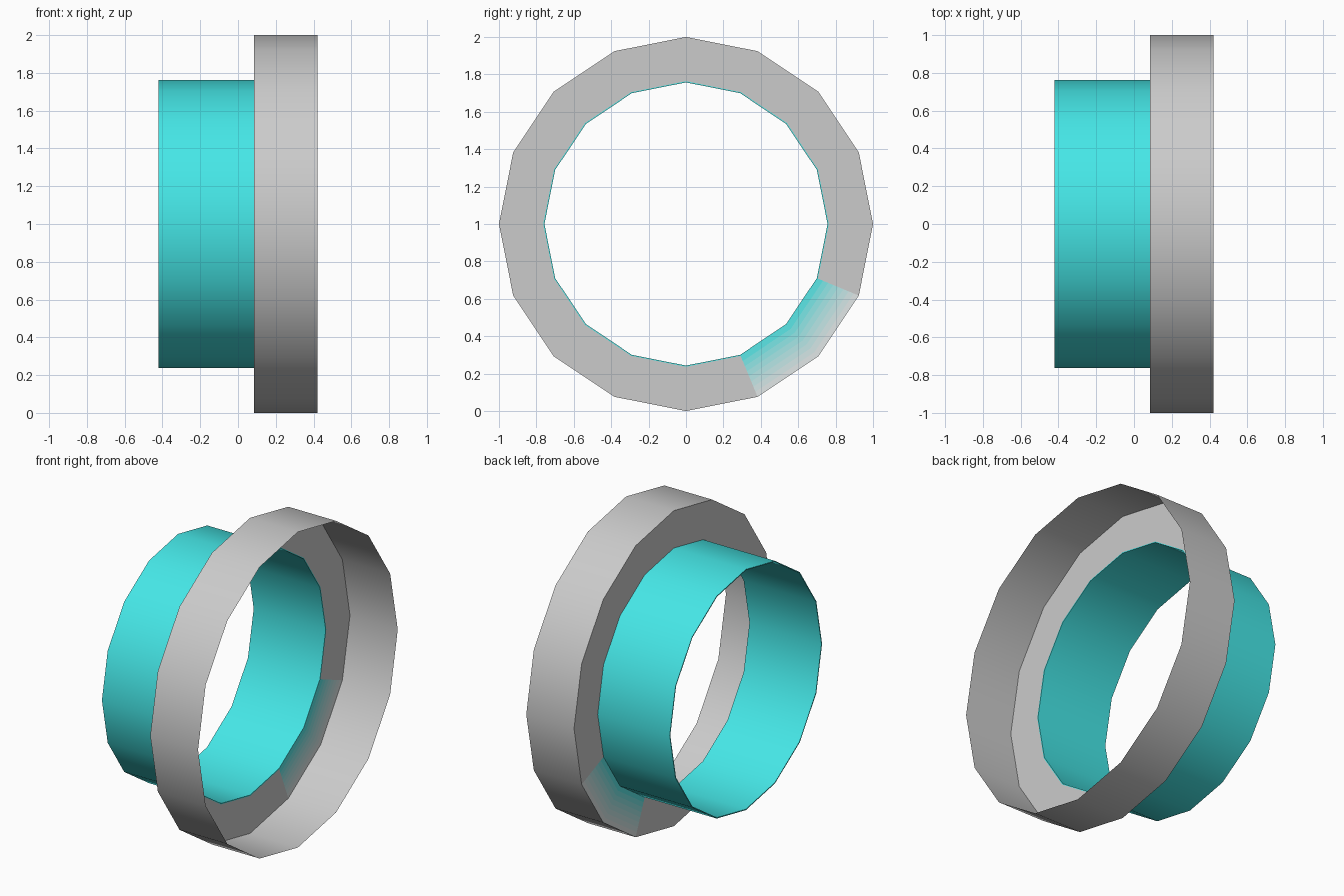
import bpy, bmesh, math

if "Cube" in bpy.data.objects:
    bpy.data.objects.remove(bpy.data.objects["Cube"])

SIDES = 16
R_OUT, R_IN, R_BORE = 1.0, 0.763, 0.757
X_BACK, X_STEP, X_FRONT = -0.42, 0.085, 0.42
GREY, TEAL = (0.8, 0.8, 0.8), (0.06, 0.8, 0.8)


def material(name, rgb):
    m = bpy.data.materials.new(name)
    m.diffuse_color = (*rgb, 1)
    m.use_nodes = True
    m.node_tree.nodes["Principled BSDF"].inputs["Base Color"].default_value = m.diffuse_color
    return m


def revolve(name, profile, closed=False):
    """Spin an (x, radius) profile around the x axis, with its centre at z = 1."""
    bm = bmesh.new()
    rings = []
    for i in range(SIDES):
        a = 2 * math.pi * i / SIDES
        rings.append([bm.verts.new((x, r * math.cos(a), 1 + r * math.sin(a)))
                      for x, r in profile])
    n = len(profile)
    for i in range(SIDES):
        p, q = rings[i], rings[(i + 1) % SIDES]
        for j in range(n if closed else n - 1):
            k = (j + 1) % n
            bm.faces.new((p[j], p[k], q[k], q[j]))
    bmesh.ops.recalc_face_normals(bm, faces=bm.faces)
    me = bpy.data.meshes.new(name)
    bm.to_mesh(me)
    bm.free()
    ob = bpy.data.objects.new(name, me)
    bpy.context.collection.objects.link(ob)
    bpy.ops.object.select_all(action='DESELECT')
    ob.select_set(True)
    bpy.context.view_layer.objects.active = ob
    bpy.ops.object.shade_smooth_by_angle(angle=math.radians(35))
    return ob


# Thin-walled teal sleeve
sleeve = revolve("sleeve", [(X_BACK, R_IN), (X_STEP, R_IN),
                            (X_STEP, R_BORE), (X_BACK, R_BORE)], closed=True)
sleeve.data.materials.append(material("teal", TEAL))

# Grey open rim
revolve("rim", [(X_STEP, R_OUT), (X_FRONT, R_OUT)])

# Recessed flange joining sleeve and rim, in narrow bands for the colour fade
BANDS = 8
radii = [R_IN + (R_OUT - R_IN) * j / BANDS for j in range(BANDS + 1)]
flange = revolve("flange", [(X_STEP, r) for r in radii])
flange.data.materials.append(material("flange_grey", GREY))

# Teal stain on two sectors, fading outwards
for j in range(BANDS):
    t = (j + 0.5) / BANDS
    rgb = [a + (b - a) * t for a, b in zip(TEAL, GREY)]
    flange.data.materials.append(material(f"fade_{j}", rgb))
for sector in (13, 14):
    for j in range(BANDS):
        flange.data.polygons[sector * BANDS + j].material_index = j + 1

..........

▶ [Your assignment]: Pictures are to be left out; the records above must be repeated word for word.

▶ [Finished task]:
import bpy, bmesh, math

if "Cube" in bpy.data.objects:
    bpy.data.objects.remove(bpy.data.objects["Cube"])

SIDES = 16
R_OUT, R_IN, R_BORE = 1.0, 0.763, 0.757
X_BACK, X_STEP, X_FRONT = -0.42, 0.085, 0.42
GREY, TEAL = (0.8, 0.8, 0.8), (0.06, 0.8, 0.8)


def material(name, rgb):
    m = bpy.data.materials.new(name)
    m.diffuse_color = (*rgb, 1)
    m.use_nodes = True
    m.node_tree.nodes["Principled BSDF"].inputs["Base Color"].default_value = m.diffuse_color
    return m


def revolve(name, profile, closed=False):
    """Spin an (x, radius) profile around the x axis, with its centre at z = 1."""
    bm = bmesh.new()
    rings = []
    for i in range(SIDES):
        a = 2 * math.pi * i / SIDES
        rings.append([bm.verts.new((x, r * math.cos(a), 1 + r * math.sin(a)))
                      for x, r in profile])
    n = len(profile)
    for i in range(SIDES):
        p, q = rings[i], rings[(i + 1) % SIDES]
        for j in range(n if closed else n - 1):
            k = (j + 1) % n
            bm.faces.new((p[j], p[k], q[k], q[j]))
    bmesh.ops.recalc_face_normals(bm, faces=bm.faces)
    me = bpy.data.meshes.new(name)
    bm.to_mesh(me)
    bm.free()
    ob = bpy.data.objects.new(name, me)
    bpy.context.collection.objects.link(ob)
    bpy.ops.object.select_all(action='DESELECT')
    ob.select_set(True)
    bpy.context.view_layer.objects.active = ob
    bpy.ops.object.shade_smooth_by_angle(angle=math.radians(35))
    return ob


# Thin-walled teal sleeve
sleeve = revolve("sleeve", [(X_BACK, R_IN), (X_STEP, R_IN),
                            (X_STEP, R_BORE), (X_BACK, R_BORE)], closed=True)
sleeve.data.materials.append(material("teal", TEAL))

# Grey open rim
revolve("rim", [(X_STEP, R_OUT), (X_FRONT, R_OUT)])

# Recessed flange joining sleeve and rim, in narrow bands for the colour fade
BANDS = 8
radii = [R_IN + (R_OUT - R_IN) * j / BANDS for j in range(BANDS + 1)]
flange = revolve("flange", [(X_STEP, r) for r in radii])
flange.data.materials.append(material("flange_grey", GREY))

# Teal stain on two sectors, fading outwards
for j in range(BANDS):
    t = (j + 0.5) / BANDS
    rgb = [a + (b - a) * t for a, b in zip(TEAL, GREY)]
    flange.data.materials.append(material(f"fade_{j}", rgb))
for sector in (13, 14):
    for j in range(BANDS):
        flange.data.polygons[sector * BANDS + j].material_index = j + 1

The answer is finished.